I never wanted to talk to her. She always dressed in expensive clothes and jewellery, while I struggled to make ends meet as her daughter’s maid. She was a snob, she would look at me in a way I disliked. Poor, stupid thing she would think and I would pretend to busy myself with something while I listened as she spoke about her children being overseas and the amounts of money they sent her. On this particular day, I regretted not falling “sick” so I wouldn’t have to go and help her out while she bragged.

Putting on my maid’s uniform I made my way to the gate to wait for the taxi, grateful that she wasn’t the one picking me up. I didn’t want to hear about US dollars when I had none.

“Oh you arrived safely,” she said upon my arrival. You were not there to drive me into the sea or give me a heart attack with your latest buy, I thought. I heard she had been sick recently – probably Alzheimer’s or stressing about what to buy; rich people’s problems.

“Yes, thank you,” I replied. “We can chat while you clean,” she said.

“OK,” I replied, pretty sure she would tell me all about her trips to Paris and wherever else she had been when she was young or the price of the golden crockery I was cleaning.

“You seem lonely and unhappy,” she said. How does she know that, I thought?

“I’m fine and very happy,” I said.

“I don’t think you are, in fact I know you are not. I’ve noticed it,” she continued.

“I’m not that much of a talker,” I said.

“I know you don’t talk much, but there is something about you. What did you want to be while growing up?” she asked, surprising me.

“A writer, an actress and a motivational speaker. I used to write poems and short stories when I was in school. I wanted to write books and movie scripts too,” I replied.

“Then?” she asked.

“Then my parents died and my dreams faded away. I couldn’t afford to go to varsity,” I replied sadly.

“What’s the one thing that would make you happy?” she then asked.

“Perfecting my writing skills, at varsity, then again…” I trailed off.

“You can still be all you wanted to be.” She said with much encouragement.

“How? I don’t earn enough,” I argued.

“Enrol for weekend classes, start where you are. I’ll pay the fees for you. Nothing is wasted, each small step leads to success.” She said. My ears were playing tricks on me I thought, I never expected such wisdom and generosity from her. She then went on to tell me how she had struggled to accumulate all her riches. I had no idea.

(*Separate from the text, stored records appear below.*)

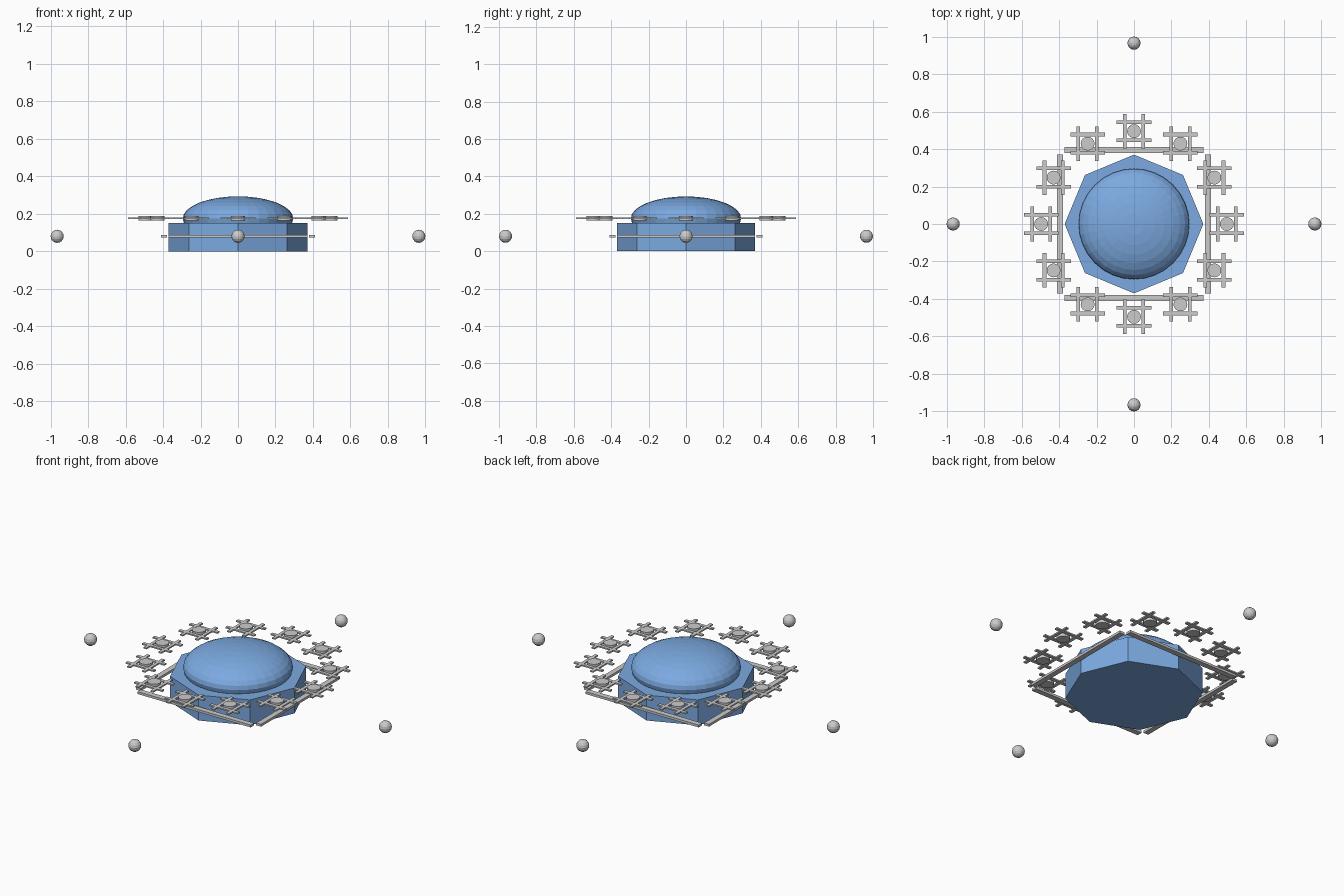
import bpy, math

if "Cube" in bpy.data.objects:
    bpy.data.objects.remove(bpy.data.objects["Cube"])

blue = bpy.data.materials.new("blue")
blue.diffuse_color = (0.2, 0.4, 0.75, 1)
blue.use_nodes = True
blue.node_tree.nodes["Principled BSDF"].inputs["Base Color"].default_value = blue.diffuse_color


def finish(name, mat=None):
    ob = bpy.context.object
    ob.name = name
    if mat:
        ob.data.materials.append(mat)
    return ob


def box(name, loc, size):
    bpy.ops.mesh.primitive_cube_add(size=1, location=loc)
    ob = finish(name)
    ob.scale = size
    return ob


# Octagonal body with corners on the axes
bpy.ops.mesh.primitive_cylinder_add(vertices=8, radius=0.37, depth=0.15, location=(0, 0, 0.075))
finish("body", blue)

# Flattened dome sunk into the body
bpy.ops.mesh.primitive_uv_sphere_add(segments=32, ring_count=16, radius=0.295, location=(0, 0, 0.175))
finish("dome", blue).scale = (1, 1, 0.4)

# Four side rails and four outlying balls
for i, (cx, cy) in enumerate([(1, 0), (0, 1), (-1, 0), (0, -1)]):
    size = (0.032, 0.74, 0.014) if cx else (0.74, 0.032, 0.014)
    box(f"rail_{i}", (cx * 0.394, cy * 0.394, 0.08), size)
    bpy.ops.mesh.primitive_uv_sphere_add(segments=16, ring_count=8, radius=0.035,
                                         location=(cx * 0.965, cy * 0.965, 0.08))
    finish(f"ball_{i}")

# Ring of twelve rotors: a hub disc between two crossed pairs of blades
Z = 0.176
for i in range(12):
    a = math.radians(30 * i)
    x, y = 0.495 * math.cos(a), 0.495 * math.sin(a)
    bpy.ops.mesh.primitive_cylinder_add(vertices=16, radius=0.037, depth=0.024, location=(x, y, Z))
    finish(f"rotor_hub_{i}")
    for s in (-1, 1):
        box(f"rotor_blade_x_{i}", (x, y + s * 0.049, Z), (0.185, 0.019, 0.008))
        box(f"rotor_blade_y_{i}", (x + s * 0.049, y, Z), (0.019, 0.185, 0.008))
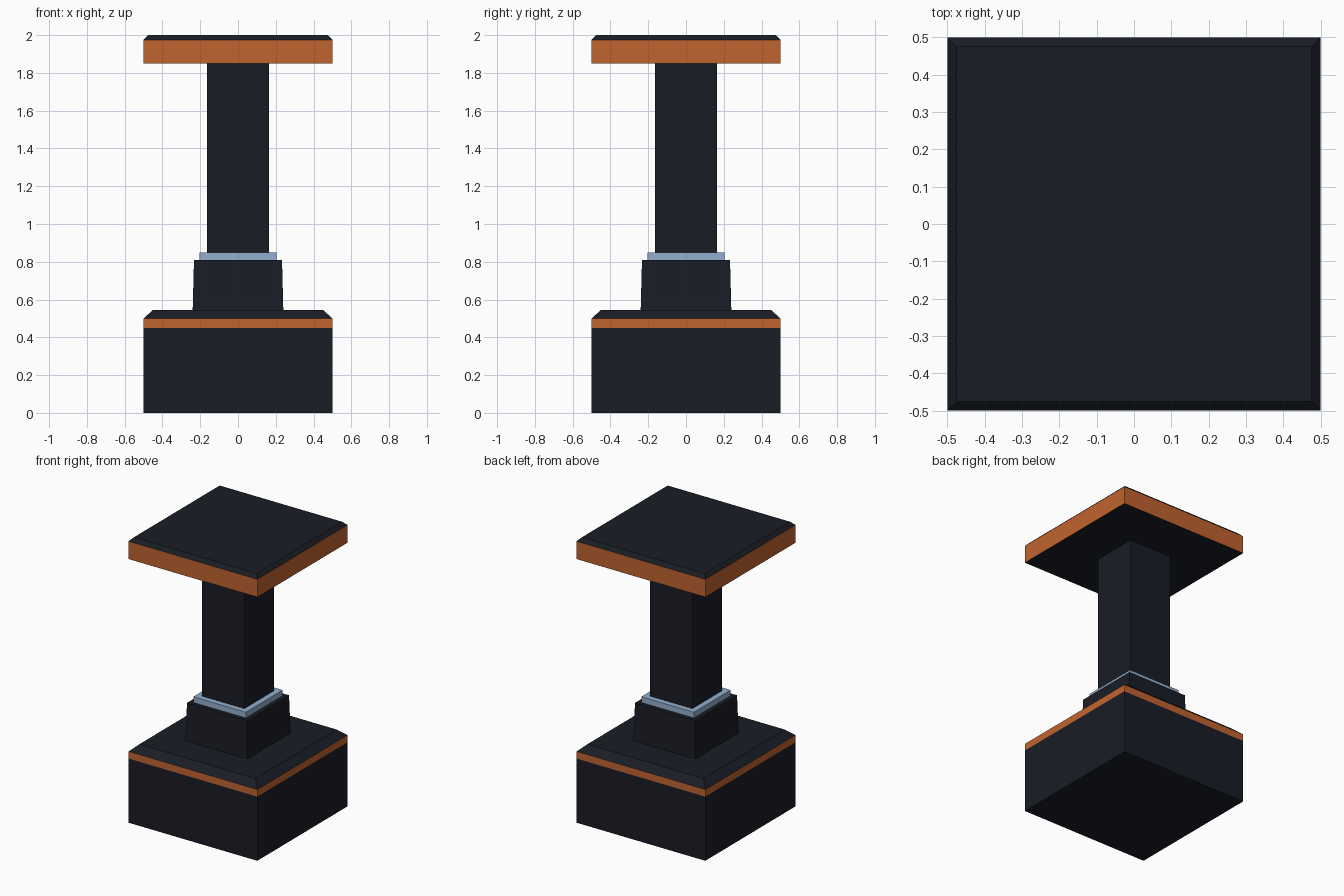
import bpy, bmesh

if "Cube" in bpy.data.objects:
    bpy.data.objects.remove(bpy.data.objects["Cube"])


def material(name, rgb):
    m = bpy.data.materials.new(name)
    m.diffuse_color = (*rgb, 1)
    m.use_nodes = True
    m.node_tree.nodes["Principled BSDF"].inputs["Base Color"].default_value = m.diffuse_color
    return m


DARK = material("dark_metal", (0.010, 0.012, 0.019))
ORANGE = material("orange_trim", (0.53, 0.125, 0.028))
STEEL = material("pale_steel", (0.29, 0.43, 0.62))


def square_loft(name, rings, bands, caps):
    """Stack square rings (half width, z); one material per band between them."""
    bm = bmesh.new()
    mats = [DARK, ORANGE, STEEL]
    loops = [[bm.verts.new((sx * h, sy * h, z))
              for sx, sy in ((-1, -1), (1, -1), (1, 1), (-1, 1))]
             for h, z in rings]
    for lower, upper, mat in zip(loops, loops[1:], bands):
        for i in range(4):
            j = (i + 1) % 4
            f = bm.faces.new((lower[i], lower[j], upper[j], upper[i]))
            f.material_index = mats.index(mat)
    for f in (bm.faces.new(loops[0][::-1]), bm.faces.new(loops[-1])):
        f.material_index = mats.index(caps)
    mesh = bpy.data.meshes.new(name)
    for m in mats:
        mesh.materials.append(m)
    bm.to_mesh(mesh)
    bm.free()
    obj = bpy.data.objects.new(name, mesh)
    bpy.context.collection.objects.link(obj)
    return obj


# Plinth with orange stripe and chamfered top
square_loft("base_block", [(0.5, 0), (0.5, 0.45), (0.5, 0.5), (0.45, 0.545)],
            [DARK, ORANGE, DARK], DARK)
# Slightly tapered socket
square_loft("column_socket", [(0.24, 0.545), (0.233, 0.81)], [DARK], DARK)
# Pale trim ring around the column foot
square_loft("collar_trim", [(0.204, 0.81), (0.204, 0.85)], [STEEL], STEEL)
# Column shaft
square_loft("column", [(0.165, 0.85), (0.165, 1.85)], [DARK], DARK)
# Top slab with orange edge and chamfer
square_loft("top_slab", [(0.5, 1.85), (0.5, 1.975), (0.475, 2.0)],
            [ORANGE, DARK], DARK)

I enrolled at a college a few days later. I never thought any good thing could come out of a dying woman, she noticed my intelligence and how unhappy I was. When she had looked at me, it was out of kindness. The lesson I learned was not to judge a book by its cover, one can never know what the chapters inside behold.